- **What to work on**: Only one stretch of the data below should be repeated: the lines from the line containing "0, .003, 0, .006)" through the line containing "# underside boss and screw", inclusive, exactly as they are.

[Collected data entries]
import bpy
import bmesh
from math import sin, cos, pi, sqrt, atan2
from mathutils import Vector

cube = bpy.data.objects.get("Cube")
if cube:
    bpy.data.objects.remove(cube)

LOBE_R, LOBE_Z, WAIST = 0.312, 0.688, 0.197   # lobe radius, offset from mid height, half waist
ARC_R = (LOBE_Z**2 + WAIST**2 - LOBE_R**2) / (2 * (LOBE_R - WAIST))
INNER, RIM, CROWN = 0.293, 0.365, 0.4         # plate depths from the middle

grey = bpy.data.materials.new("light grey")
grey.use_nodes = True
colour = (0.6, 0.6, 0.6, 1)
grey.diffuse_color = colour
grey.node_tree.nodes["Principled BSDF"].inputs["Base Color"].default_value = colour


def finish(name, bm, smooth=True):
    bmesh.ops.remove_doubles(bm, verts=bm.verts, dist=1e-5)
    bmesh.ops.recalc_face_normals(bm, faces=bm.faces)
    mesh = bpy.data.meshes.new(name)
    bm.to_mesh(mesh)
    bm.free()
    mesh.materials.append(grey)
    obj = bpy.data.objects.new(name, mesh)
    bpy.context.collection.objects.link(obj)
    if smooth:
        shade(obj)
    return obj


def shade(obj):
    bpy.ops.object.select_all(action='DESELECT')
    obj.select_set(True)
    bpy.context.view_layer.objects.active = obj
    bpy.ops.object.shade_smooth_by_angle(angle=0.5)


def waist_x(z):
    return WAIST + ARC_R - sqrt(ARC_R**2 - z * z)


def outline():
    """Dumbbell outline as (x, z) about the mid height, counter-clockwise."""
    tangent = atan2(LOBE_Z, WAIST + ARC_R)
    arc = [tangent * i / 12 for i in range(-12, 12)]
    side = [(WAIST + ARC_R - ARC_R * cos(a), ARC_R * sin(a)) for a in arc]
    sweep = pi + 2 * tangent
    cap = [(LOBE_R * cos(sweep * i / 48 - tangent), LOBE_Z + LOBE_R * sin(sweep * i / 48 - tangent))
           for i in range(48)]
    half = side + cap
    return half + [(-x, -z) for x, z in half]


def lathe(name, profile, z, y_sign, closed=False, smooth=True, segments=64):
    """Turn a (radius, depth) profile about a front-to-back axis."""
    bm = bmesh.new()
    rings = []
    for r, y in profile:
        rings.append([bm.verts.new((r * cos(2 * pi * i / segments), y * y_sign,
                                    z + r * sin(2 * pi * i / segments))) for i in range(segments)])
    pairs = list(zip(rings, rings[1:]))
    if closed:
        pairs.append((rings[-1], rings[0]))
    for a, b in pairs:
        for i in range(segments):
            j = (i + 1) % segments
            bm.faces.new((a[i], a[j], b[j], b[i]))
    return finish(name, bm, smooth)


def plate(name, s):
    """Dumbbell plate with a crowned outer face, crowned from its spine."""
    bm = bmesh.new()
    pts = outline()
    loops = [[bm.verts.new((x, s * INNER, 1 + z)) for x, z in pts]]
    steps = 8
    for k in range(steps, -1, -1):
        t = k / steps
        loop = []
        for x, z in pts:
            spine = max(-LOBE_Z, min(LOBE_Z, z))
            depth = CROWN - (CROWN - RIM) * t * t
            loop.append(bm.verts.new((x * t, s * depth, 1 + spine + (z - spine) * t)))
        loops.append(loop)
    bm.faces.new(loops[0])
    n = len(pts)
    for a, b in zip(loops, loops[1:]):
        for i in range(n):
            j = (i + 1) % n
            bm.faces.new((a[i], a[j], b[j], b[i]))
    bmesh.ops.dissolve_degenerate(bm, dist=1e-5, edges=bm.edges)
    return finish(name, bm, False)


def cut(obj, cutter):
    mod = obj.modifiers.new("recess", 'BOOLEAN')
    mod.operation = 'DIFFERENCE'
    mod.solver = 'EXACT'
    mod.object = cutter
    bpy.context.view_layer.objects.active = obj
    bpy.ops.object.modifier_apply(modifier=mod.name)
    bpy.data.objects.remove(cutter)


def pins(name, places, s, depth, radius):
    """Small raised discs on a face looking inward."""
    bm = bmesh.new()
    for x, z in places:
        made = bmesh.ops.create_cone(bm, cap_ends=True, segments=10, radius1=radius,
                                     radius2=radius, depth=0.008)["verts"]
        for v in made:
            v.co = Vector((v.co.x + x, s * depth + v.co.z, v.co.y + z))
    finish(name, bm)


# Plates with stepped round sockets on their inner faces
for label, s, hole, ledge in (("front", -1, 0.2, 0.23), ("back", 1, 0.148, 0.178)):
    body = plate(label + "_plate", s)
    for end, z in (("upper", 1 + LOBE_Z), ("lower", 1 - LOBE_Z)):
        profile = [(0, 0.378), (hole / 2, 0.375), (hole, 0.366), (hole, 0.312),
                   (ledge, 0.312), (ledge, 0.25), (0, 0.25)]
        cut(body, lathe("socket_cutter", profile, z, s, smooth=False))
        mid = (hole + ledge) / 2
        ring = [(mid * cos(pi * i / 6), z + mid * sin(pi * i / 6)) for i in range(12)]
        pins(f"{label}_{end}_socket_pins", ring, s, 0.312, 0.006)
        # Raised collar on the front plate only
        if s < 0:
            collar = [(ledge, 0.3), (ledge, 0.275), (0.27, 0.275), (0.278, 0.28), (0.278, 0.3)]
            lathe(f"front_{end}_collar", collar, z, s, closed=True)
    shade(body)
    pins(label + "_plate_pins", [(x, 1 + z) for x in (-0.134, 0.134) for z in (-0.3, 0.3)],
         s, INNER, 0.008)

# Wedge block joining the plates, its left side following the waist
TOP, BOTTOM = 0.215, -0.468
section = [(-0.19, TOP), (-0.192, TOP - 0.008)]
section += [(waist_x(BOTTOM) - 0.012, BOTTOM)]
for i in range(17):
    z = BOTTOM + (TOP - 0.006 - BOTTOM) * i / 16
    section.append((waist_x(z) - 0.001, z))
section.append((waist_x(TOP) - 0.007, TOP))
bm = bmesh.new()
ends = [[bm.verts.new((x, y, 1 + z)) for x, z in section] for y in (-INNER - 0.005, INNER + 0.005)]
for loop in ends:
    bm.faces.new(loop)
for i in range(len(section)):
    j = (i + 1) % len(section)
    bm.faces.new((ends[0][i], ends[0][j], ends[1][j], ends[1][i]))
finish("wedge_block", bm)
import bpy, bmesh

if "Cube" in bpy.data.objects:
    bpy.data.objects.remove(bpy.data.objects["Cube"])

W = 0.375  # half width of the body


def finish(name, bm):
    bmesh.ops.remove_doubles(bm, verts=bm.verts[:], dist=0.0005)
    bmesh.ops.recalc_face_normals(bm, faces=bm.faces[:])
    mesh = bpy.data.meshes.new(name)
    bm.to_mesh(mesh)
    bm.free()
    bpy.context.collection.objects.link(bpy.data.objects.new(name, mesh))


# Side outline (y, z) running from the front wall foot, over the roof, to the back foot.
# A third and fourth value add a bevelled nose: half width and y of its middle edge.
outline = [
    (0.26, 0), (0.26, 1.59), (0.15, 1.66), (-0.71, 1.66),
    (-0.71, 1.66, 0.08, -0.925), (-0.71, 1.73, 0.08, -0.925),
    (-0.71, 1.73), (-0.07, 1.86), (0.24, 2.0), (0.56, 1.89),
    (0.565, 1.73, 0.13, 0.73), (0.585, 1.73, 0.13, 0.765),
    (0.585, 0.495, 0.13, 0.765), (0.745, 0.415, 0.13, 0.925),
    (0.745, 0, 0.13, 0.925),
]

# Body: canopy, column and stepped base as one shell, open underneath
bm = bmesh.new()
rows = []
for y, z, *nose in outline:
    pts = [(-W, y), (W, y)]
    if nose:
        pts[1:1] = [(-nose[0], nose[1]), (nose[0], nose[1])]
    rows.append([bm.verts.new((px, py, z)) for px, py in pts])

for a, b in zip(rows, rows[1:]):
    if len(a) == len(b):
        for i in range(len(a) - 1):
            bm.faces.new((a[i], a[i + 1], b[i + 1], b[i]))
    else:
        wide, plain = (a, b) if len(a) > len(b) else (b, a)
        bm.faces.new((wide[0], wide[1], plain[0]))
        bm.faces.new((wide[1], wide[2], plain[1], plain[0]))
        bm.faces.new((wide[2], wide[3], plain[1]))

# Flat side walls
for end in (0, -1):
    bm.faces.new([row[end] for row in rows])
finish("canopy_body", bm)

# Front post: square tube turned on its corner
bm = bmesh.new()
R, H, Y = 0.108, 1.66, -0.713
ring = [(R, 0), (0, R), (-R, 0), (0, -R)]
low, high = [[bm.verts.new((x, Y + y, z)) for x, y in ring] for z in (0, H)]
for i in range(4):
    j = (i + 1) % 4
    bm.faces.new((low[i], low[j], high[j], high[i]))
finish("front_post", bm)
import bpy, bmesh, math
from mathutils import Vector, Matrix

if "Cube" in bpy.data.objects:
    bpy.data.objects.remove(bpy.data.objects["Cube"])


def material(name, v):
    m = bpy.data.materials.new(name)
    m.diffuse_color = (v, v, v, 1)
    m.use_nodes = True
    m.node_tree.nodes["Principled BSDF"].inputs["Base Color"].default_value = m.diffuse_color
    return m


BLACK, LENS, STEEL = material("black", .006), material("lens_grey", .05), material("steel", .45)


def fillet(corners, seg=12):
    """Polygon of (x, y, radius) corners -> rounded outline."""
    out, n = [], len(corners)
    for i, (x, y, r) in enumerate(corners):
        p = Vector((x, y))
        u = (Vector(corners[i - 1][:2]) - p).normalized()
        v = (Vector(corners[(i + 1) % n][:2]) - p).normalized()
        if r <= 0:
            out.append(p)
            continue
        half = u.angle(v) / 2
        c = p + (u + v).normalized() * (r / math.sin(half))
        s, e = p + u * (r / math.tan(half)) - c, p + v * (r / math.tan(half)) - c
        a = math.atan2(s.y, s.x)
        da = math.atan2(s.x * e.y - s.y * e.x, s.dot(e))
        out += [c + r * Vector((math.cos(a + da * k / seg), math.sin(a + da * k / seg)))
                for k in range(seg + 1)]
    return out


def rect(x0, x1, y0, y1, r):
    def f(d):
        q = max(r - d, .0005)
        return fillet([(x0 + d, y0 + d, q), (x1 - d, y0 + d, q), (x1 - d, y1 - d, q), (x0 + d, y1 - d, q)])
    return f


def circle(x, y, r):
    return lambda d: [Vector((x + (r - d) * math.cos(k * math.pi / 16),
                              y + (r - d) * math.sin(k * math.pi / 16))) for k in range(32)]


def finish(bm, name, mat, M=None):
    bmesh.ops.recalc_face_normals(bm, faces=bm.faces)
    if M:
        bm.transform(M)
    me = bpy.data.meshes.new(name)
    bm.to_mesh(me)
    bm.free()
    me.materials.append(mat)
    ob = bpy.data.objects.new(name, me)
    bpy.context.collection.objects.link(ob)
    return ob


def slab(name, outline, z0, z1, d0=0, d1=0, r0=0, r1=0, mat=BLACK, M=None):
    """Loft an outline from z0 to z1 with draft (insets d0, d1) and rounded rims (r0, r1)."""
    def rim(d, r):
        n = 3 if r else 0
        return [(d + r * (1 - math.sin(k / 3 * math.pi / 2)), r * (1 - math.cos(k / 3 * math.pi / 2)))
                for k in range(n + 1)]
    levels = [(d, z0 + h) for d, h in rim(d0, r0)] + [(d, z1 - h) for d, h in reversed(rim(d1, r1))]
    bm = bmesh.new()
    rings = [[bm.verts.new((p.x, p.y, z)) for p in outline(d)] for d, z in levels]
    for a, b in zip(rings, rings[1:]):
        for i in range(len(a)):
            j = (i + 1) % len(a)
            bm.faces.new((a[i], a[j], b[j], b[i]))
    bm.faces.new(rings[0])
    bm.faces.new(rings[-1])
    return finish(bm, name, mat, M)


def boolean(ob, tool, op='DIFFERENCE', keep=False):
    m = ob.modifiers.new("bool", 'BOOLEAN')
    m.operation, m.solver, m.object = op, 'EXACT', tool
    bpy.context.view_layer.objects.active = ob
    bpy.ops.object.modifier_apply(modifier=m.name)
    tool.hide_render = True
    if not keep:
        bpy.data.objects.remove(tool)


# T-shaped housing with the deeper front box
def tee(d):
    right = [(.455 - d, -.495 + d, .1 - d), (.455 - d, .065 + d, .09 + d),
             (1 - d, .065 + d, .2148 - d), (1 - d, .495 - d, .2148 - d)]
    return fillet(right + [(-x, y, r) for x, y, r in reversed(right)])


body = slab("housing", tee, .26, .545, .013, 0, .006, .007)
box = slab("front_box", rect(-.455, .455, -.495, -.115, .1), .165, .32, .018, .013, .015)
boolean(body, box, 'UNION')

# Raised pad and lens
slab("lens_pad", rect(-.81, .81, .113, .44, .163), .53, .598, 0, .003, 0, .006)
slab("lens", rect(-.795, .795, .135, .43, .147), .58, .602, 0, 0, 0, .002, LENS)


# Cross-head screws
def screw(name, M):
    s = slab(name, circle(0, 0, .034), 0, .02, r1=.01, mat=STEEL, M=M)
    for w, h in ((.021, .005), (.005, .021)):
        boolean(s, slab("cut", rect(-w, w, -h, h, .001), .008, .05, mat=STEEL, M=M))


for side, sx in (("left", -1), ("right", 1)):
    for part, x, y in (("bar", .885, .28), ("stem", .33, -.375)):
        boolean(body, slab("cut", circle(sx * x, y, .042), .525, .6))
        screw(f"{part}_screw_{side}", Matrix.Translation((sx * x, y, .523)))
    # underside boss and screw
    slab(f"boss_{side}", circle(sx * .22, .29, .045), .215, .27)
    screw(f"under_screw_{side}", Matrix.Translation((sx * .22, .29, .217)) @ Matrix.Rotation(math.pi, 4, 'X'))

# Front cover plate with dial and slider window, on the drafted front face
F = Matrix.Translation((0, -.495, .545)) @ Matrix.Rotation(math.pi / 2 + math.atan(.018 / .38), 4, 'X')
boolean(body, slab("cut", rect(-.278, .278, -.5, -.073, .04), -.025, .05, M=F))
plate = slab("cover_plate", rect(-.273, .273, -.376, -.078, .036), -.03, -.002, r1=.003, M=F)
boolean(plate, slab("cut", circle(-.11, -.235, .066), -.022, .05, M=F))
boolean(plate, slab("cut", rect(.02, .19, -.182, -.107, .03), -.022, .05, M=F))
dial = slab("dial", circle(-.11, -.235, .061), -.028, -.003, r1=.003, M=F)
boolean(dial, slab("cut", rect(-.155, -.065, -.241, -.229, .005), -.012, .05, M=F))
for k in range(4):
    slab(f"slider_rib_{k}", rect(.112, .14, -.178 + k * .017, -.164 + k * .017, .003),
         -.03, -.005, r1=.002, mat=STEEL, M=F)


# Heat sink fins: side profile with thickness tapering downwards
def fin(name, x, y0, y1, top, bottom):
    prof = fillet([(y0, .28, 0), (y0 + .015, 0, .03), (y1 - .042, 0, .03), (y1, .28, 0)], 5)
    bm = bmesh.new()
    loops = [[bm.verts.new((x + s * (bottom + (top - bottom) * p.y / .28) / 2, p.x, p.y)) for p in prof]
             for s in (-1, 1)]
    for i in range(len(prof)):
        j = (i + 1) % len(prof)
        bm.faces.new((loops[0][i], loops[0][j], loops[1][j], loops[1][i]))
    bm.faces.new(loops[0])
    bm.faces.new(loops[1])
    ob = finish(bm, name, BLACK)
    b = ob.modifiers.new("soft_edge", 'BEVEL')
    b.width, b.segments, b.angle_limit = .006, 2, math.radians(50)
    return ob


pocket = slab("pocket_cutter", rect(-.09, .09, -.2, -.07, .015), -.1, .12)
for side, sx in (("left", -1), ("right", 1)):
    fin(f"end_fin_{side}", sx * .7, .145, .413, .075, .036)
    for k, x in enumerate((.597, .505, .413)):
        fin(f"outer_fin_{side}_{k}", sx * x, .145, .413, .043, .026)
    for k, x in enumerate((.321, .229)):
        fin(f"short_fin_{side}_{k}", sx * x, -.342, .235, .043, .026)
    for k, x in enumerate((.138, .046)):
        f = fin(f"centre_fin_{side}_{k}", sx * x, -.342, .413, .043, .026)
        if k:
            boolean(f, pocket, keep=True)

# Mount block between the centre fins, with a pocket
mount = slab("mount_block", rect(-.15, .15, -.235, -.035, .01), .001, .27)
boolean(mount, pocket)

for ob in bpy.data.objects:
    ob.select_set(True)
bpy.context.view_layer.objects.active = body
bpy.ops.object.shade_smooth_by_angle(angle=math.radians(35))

- **Result**:
slab("lens_pad", rect(-.81, .81, .113, .44, .163), .53, .598, 0, .003, 0, .006)
slab("lens", rect(-.795, .795, .135, .43, .147), .58, .602, 0, 0, 0, .002, LENS)


# Cross-head screws
def screw(name, M):
    s = slab(name, circle(0, 0, .034), 0, .02, r1=.01, mat=STEEL, M=M)
    for w, h in ((.021, .005), (.005, .021)):
        boolean(s, slab("cut", rect(-w, w, -h, h, .001), .008, .05, mat=STEEL, M=M))


for side, sx in (("left", -1), ("right", 1)):
    for part, x, y in (("bar", .885, .28), ("stem", .33, -.375)):
        boolean(body, slab("cut", circle(sx * x, y, .042), .525, .6))
        screw(f"{part}_screw_{side}", Matrix.Translation((sx * x, y, .523)))
    # underside boss and screw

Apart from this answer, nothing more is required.